(Beginning of ENTRIES SHOWN)

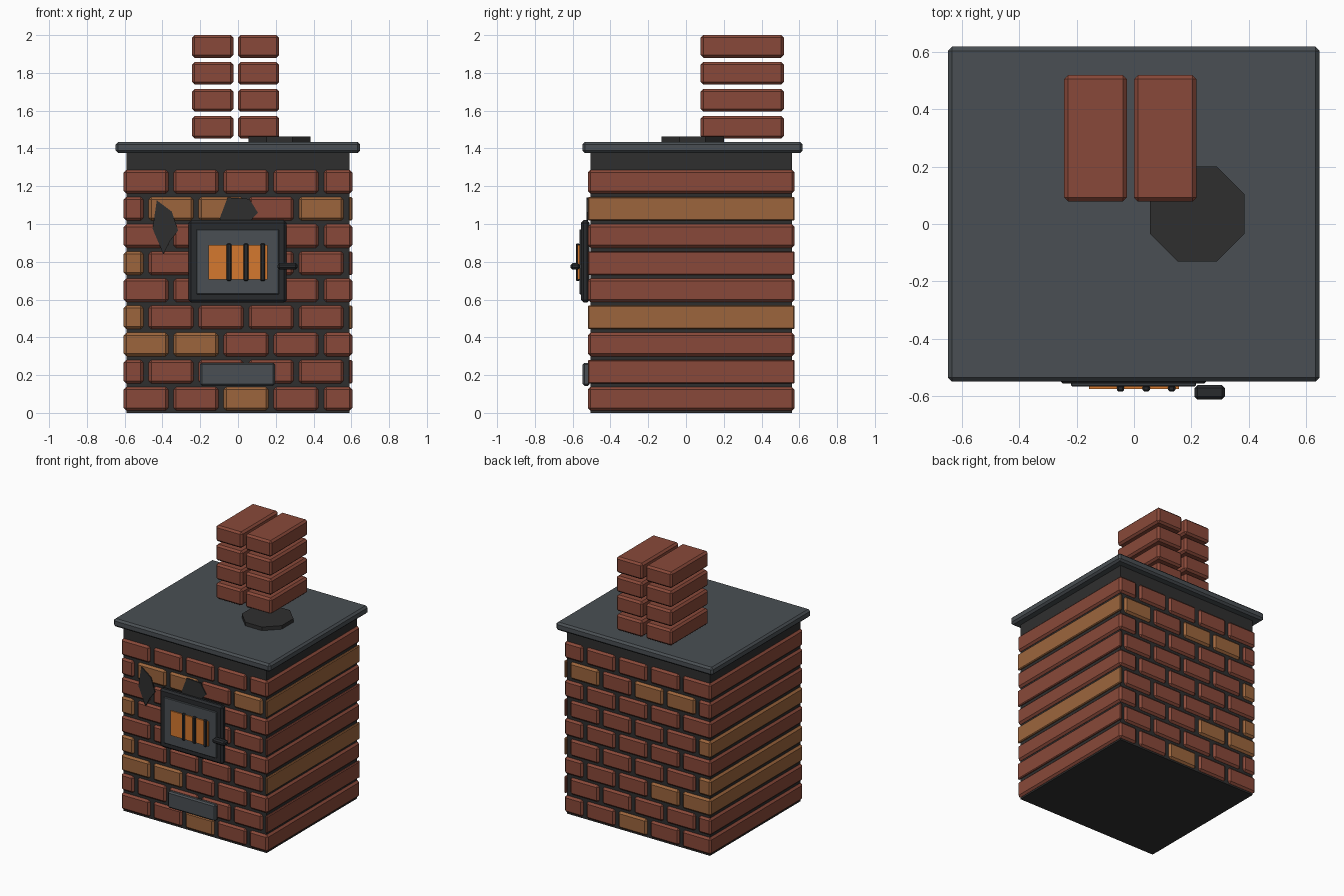
import bpy, bmesh, math
from mathutils import Matrix, Vector

if "Cube" in bpy.data.objects:
    bpy.data.objects.remove(bpy.data.objects["Cube"])


def material(name, rgb):
    m = bpy.data.materials.new(name)
    m.diffuse_color = (*rgb, 1)
    m.use_nodes = True
    m.node_tree.nodes["Principled BSDF"].inputs["Base Color"].default_value = m.diffuse_color
    return m


RED = material("red_brick", (0.25, 0.066, 0.041))
TAN = material("tan_brick", (0.335, 0.131, 0.046))
SOOT = material("soot_black", (0.028, 0.028, 0.028))
SLATE = material("slate_grey", (0.067, 0.078, 0.087))
IRON = material("dark_iron", (0.022, 0.024, 0.027))
FIRE = material("fire_orange", (0.66, 0.19, 0.028))


def finish(bm, name, mat):
    bmesh.ops.recalc_face_normals(bm, faces=bm.faces)
    mesh = bpy.data.meshes.new(name)
    bm.to_mesh(mesh)
    bm.free()
    mesh.materials.append(mat)
    obj = bpy.data.objects.new(name, mesh)
    bpy.context.collection.objects.link(obj)
    return obj


def box(name, mat, x, y, z, bevel=0.0):
    """Box from (min, max) ranges with a single-step edge bevel."""
    size = [r[1] - r[0] for r in (x, y, z)]
    mid = Vector([(r[1] + r[0]) / 2 for r in (x, y, z)])
    bm = bmesh.new()
    bmesh.ops.create_cube(bm, size=1, matrix=Matrix.Translation(mid) @ Matrix.Diagonal((*size, 1)))
    if bevel:
        bmesh.ops.bevel(bm, geom=bm.edges[:], offset=min(bevel, 0.3 * min(size)),
                        segments=1, affect='EDGES')
    return finish(bm, name, mat)


def prism(name, mat, points, offset):
    """Flat polygon extruded along an offset."""
    bm = bmesh.new()
    face = bm.faces.new([bm.verts.new(p) for p in points])
    ext = bmesh.ops.extrude_face_region(bm, geom=[face], use_keep_orig=True)
    moved = [g for g in ext["geom"] if isinstance(g, bmesh.types.BMVert)]
    bmesh.ops.translate(bm, verts=moved, vec=offset)
    return finish(bm, name, mat)


# Mortar core, also showing as the collar under the slab
box("mortar_core", SOOT, (-0.59, 0.59), (-0.505, 0.56), (0, 1.39))

# Brick courses in running bond, each brick spanning the full depth
tan_bricks = {(0, 2), (2, 0), (2, 1), (3, 0), (3, 5), (5, 0), (7, 1), (7, 2), (7, 4), (7, 5)}
half, pitch, gap = 0.605, 0.265, 0.028
for row in range(9):
    z0 = 0.012 + row * 0.1437
    joint = -0.487 if row % 2 else -0.355
    left, col = -half, 0
    while left < half:
        right = min(joint + col * pitch - gap / 2, half)
        mat = TAN if (row, col) in tan_bricks else RED
        box(f"wall_brick_{row}_{col}", mat, (left, right), (-0.52, 0.575), (z0, z0 + 0.125), 0.014)
        left = joint + col * pitch + gap / 2
        col += 1

# Top slab and flue plate
box("top_slab", SLATE, (-0.648, 0.646), (-0.549, 0.617), (1.375, 1.435), 0.014)
radius = 0.165 / math.cos(math.pi / 8)
octagon = [(0.22 + radius * math.cos(a), 0.035 + radius * math.sin(a), 1.425)
           for a in (math.pi / 8 + i * math.pi / 4 for i in range(8))]
prism("flue_plate", SOOT, octagon, (0, 0, 0.037))

# Chimney: two columns of four bricks
for row in range(4):
    z0 = 1.452 + row * 0.1427
    for side, x in (("left", (-0.243, -0.025)), ("right", (0.0, 0.218))):
        box(f"chimney_brick_{side}_{row}", RED, x, (0.078, 0.518), (z0, z0 + 0.12), 0.014)

# Stove door with fire window, bars and handle
box("door_frame", IRON, (-0.262, 0.258), (-0.555, -0.51), (0.585, 1.02), 0.014)
box("door_panel", SLATE, (-0.22, 0.216), (-0.565, -0.54), (0.627, 0.972), 0.004)
box("fire_window", FIRE, (-0.157, 0.156), (-0.574, -0.56), (0.705, 0.888))
for i in range(3):
    x = -0.047 + i * 0.089
    box(f"window_bar_{i}", IRON, (x - 0.013, x + 0.013), (-0.583, -0.562), (0.698, 0.897), 0.006)
box("door_handle", IRON, (0.21, 0.316), (-0.611, -0.561), (0.758, 0.793), 0.012)

# Ash drawer below the door
box("ash_drawer", SLATE, (-0.2, 0.195), (-0.547, -0.51), (0.143, 0.265), 0.01)

# Soot stains on the front wall
stains = {
    "soot_stain_side": [(-0.43, 1.125), (-0.35, 1.065), (-0.317, 0.965), (-0.36, 0.91),
                        (-0.395, 0.84), (-0.452, 0.975)],
    "soot_stain_top": [(-0.055, 1.14), (0.06, 1.133), (0.105, 1.06), (0.05, 1.0),
                       (-0.09, 1.0), (-0.097, 1.03)],
}
for name, outline in stains.items():
    prism(name, SOOT, [(x, -0.527, z) for x, z in outline], (0, 0.009, 0))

(End of ENTRIES SHOWN)

__WHAT NEEDS TO BE DONE__: The pictures alone are to be left out when the data above is copied; all else must match exactly.

__RESPONSE TO THIS TASK__:
import bpy, bmesh, math
from mathutils import Matrix, Vector

if "Cube" in bpy.data.objects:
    bpy.data.objects.remove(bpy.data.objects["Cube"])


def material(name, rgb):
    m = bpy.data.materials.new(name)
    m.diffuse_color = (*rgb, 1)
    m.use_nodes = True
    m.node_tree.nodes["Principled BSDF"].inputs["Base Color"].default_value = m.diffuse_color
    return m


RED = material("red_brick", (0.25, 0.066, 0.041))
TAN = material("tan_brick", (0.335, 0.131, 0.046))
SOOT = material("soot_black", (0.028, 0.028, 0.028))
SLATE = material("slate_grey", (0.067, 0.078, 0.087))
IRON = material("dark_iron", (0.022, 0.024, 0.027))
FIRE = material("fire_orange", (0.66, 0.19, 0.028))


def finish(bm, name, mat):
    bmesh.ops.recalc_face_normals(bm, faces=bm.faces)
    mesh = bpy.data.meshes.new(name)
    bm.to_mesh(mesh)
    bm.free()
    mesh.materials.append(mat)
    obj = bpy.data.objects.new(name, mesh)
    bpy.context.collection.objects.link(obj)
    return obj


def box(name, mat, x, y, z, bevel=0.0):
    """Box from (min, max) ranges with a single-step edge bevel."""
    size = [r[1] - r[0] for r in (x, y, z)]
    mid = Vector([(r[1] + r[0]) / 2 for r in (x, y, z)])
    bm = bmesh.new()
    bmesh.ops.create_cube(bm, size=1, matrix=Matrix.Translation(mid) @ Matrix.Diagonal((*size, 1)))
    if bevel:
        bmesh.ops.bevel(bm, geom=bm.edges[:], offset=min(bevel, 0.3 * min(size)),
                        segments=1, affect='EDGES')
    return finish(bm, name, mat)


def prism(name, mat, points, offset):
    """Flat polygon extruded along an offset."""
    bm = bmesh.new()
    face = bm.faces.new([bm.verts.new(p) for p in points])
    ext = bmesh.ops.extrude_face_region(bm, geom=[face], use_keep_orig=True)
    moved = [g for g in ext["geom"] if isinstance(g, bmesh.types.BMVert)]
    bmesh.ops.translate(bm, verts=moved, vec=offset)
    return finish(bm, name, mat)


# Mortar core, also showing as the collar under the slab
box("mortar_core", SOOT, (-0.59, 0.59), (-0.505, 0.56), (0, 1.39))

# Brick courses in running bond, each brick spanning the full depth
tan_bricks = {(0, 2), (2, 0), (2, 1), (3, 0), (3, 5), (5, 0), (7, 1), (7, 2), (7, 4), (7, 5)}
half, pitch, gap = 0.605, 0.265, 0.028
for row in range(9):
    z0 = 0.012 + row * 0.1437
    joint = -0.487 if row % 2 else -0.355
    left, col = -half, 0
    while left < half:
        right = min(joint + col * pitch - gap / 2, half)
        mat = TAN if (row, col) in tan_bricks else RED
        box(f"wall_brick_{row}_{col}", mat, (left, right), (-0.52, 0.575), (z0, z0 + 0.125), 0.014)
        left = joint + col * pitch + gap / 2
        col += 1

# Top slab and flue plate
box("top_slab", SLATE, (-0.648, 0.646), (-0.549, 0.617), (1.375, 1.435), 0.014)
radius = 0.165 / math.cos(math.pi / 8)
octagon = [(0.22 + radius * math.cos(a), 0.035 + radius * math.sin(a), 1.425)
           for a in (math.pi / 8 + i * math.pi / 4 for i in range(8))]
prism("flue_plate", SOOT, octagon, (0, 0, 0.037))

# Chimney: two columns of four bricks
for row in range(4):
    z0 = 1.452 + row * 0.1427
    for side, x in (("left", (-0.243, -0.025)), ("right", (0.0, 0.218))):
        box(f"chimney_brick_{side}_{row}", RED, x, (0.078, 0.518), (z0, z0 + 0.12), 0.014)

# Stove door with fire window, bars and handle
box("door_frame", IRON, (-0.262, 0.258), (-0.555, -0.51), (0.585, 1.02), 0.014)
box("door_panel", SLATE, (-0.22, 0.216), (-0.565, -0.54), (0.627, 0.972), 0.004)
box("fire_window", FIRE, (-0.157, 0.156), (-0.574, -0.56), (0.705, 0.888))
for i in range(3):
    x = -0.047 + i * 0.089
    box(f"window_bar_{i}", IRON, (x - 0.013, x + 0.013), (-0.583, -0.562), (0.698, 0.897), 0.006)
box("door_handle", IRON, (0.21, 0.316), (-0.611, -0.561), (0.758, 0.793), 0.012)

# Ash drawer below the door
box("ash_drawer", SLATE, (-0.2, 0.195), (-0.547, -0.51), (0.143, 0.265), 0.01)

# Soot stains on the front wall
stains = {
    "soot_stain_side": [(-0.43, 1.125), (-0.35, 1.065), (-0.317, 0.965), (-0.36, 0.91),
                        (-0.395, 0.84), (-0.452, 0.975)],
    "soot_stain_top": [(-0.055, 1.14), (0.06, 1.133), (0.105, 1.06), (0.05, 1.0),
                       (-0.09, 1.0), (-0.097, 1.03)],
}
for name, outline in stains.items():
    prism(name, SOOT, [(x, -0.527, z) for x, z in outline], (0, 0.009, 0))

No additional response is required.